Despite this being her debut, Cho Hyun-hoon decided to implement an intricate and rather unusual narrative, where the story moves in circles, the surrealism is permeating, and the borders between reality and fantasy are extremely thin. Regarding the last aspect, she makes clear from the beginning that So-hyeon, according to her own words, is a liar from birth, and thus, since the story is actually narrated by her, we are never sure what is reality and what a figment of her imagination. By the end of the film, my sentiment was that the first family, the good one, was not real, but just a thought So-hyeon kept in order to avoid thinking of the hardship of her actual family, and the cruelty of the dad. One can never be sure though.
The sense of surrealism is heightened by the fact that the reason all these youths are living together in one house is never revealed, neither the whereabouts of their parents. There is only one scene they are actually mentioned, when "dad" talks about his, in a rather traumatic story. In that fashion, Cho Hyun-hoon, although evidently speaking about the consequences of loneliness and solitude on young people, seems not to care about presenting the reasons that lead to this problem.
The film retains a distinctively indie feeling, which is implemented by the dreamy, subtle (as indicated by all but one scenes where there is violence), but relatively fast pace and the few dialogues. Considering the type of narrative and the permeating surrealism of the movie, Sanja Sturna's editing is absolutely fitting, but does not do much to ease the confusion the story produces. Cho Young-jik retains the radically different atmospheres of the two families, with the one where Jane is in charge being filled with color, and the one where dad is, being bleak and somewhat gloomy. This difference is particularly visible in the burial scenes, with Jane's being rather motley and the other ones very unimpressive.
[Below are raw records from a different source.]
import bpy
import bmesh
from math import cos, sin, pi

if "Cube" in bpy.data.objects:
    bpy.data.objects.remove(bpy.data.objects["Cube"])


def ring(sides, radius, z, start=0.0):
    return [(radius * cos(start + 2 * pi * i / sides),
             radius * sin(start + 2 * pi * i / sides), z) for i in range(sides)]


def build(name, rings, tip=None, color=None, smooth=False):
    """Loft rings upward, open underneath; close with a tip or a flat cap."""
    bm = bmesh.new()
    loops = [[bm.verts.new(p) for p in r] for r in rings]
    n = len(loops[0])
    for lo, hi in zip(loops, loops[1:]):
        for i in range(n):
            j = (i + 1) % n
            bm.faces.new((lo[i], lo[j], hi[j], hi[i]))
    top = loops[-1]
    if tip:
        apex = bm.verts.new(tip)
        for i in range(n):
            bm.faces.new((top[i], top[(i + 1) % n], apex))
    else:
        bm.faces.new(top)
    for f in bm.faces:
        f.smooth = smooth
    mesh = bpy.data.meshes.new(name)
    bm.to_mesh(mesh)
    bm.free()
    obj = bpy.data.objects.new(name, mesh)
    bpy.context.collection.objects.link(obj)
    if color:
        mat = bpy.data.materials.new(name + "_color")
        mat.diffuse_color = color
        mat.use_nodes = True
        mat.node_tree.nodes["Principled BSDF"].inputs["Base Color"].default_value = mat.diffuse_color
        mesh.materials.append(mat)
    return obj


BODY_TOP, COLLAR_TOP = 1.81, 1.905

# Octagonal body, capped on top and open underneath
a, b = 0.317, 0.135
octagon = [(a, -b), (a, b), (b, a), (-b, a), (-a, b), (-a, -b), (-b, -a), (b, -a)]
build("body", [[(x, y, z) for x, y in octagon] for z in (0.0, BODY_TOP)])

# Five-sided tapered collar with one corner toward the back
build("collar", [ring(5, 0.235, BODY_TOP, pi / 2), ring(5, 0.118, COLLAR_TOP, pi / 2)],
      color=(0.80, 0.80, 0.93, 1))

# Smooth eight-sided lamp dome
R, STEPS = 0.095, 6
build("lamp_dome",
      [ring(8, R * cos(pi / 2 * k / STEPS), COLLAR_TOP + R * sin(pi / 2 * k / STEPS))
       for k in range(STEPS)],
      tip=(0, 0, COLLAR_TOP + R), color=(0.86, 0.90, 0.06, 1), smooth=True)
The acting in the film is on a very high lever, Lee Min-ji portraying the ambiguous, but subtle character of So-hyeon with elaborateness, and despite the laconic nature of the role. Lee Joo-young is quite good in an opposite role, as she is quite vocal in her role. However, the one who definitely steals the show is Koo Kyo-hwan as Jane, who presents a transgender woman that manages to appear as a mother figure, a mentor, and a deeply wounded to the point of being suicidal human being. His key role is exemplified in two monologues, which actually synopsize the meaning of the film. "Life ain't much fun at all. Your misfortune begins at birth and lasts forever. Happiness comes only in bits and pieces. Life is so shitty, so why live alone?" And near the end of the film, "You love someone to have him love you, that's why". Both Koo Kyo-hwan and Lee Min-ji won awards for their performances at the 21th Busan International Film Festival, which were more than justified.
"Jane" has its faults, but it is quite good for a debut, while the performances of the two aforementioned definitely place it on a higher level than the majority of S. Korean Indie films.
Review by Panos Kotzathanasis
Panos Kotzathanasis is a film critic and reviewer specialising in East Asian Cinema. He is the founder of Asian Film Vault, administrator of Asian Movie Pulse and also writes for Taste of Cinema, Eastern Kicks, China Policy Institute and Filmboy. You can follow him on Twitter and Facebook. Panos Kotzathanasis can be contacted via firstname.lastname@example.org.
"[Guest Film Review] "Jane""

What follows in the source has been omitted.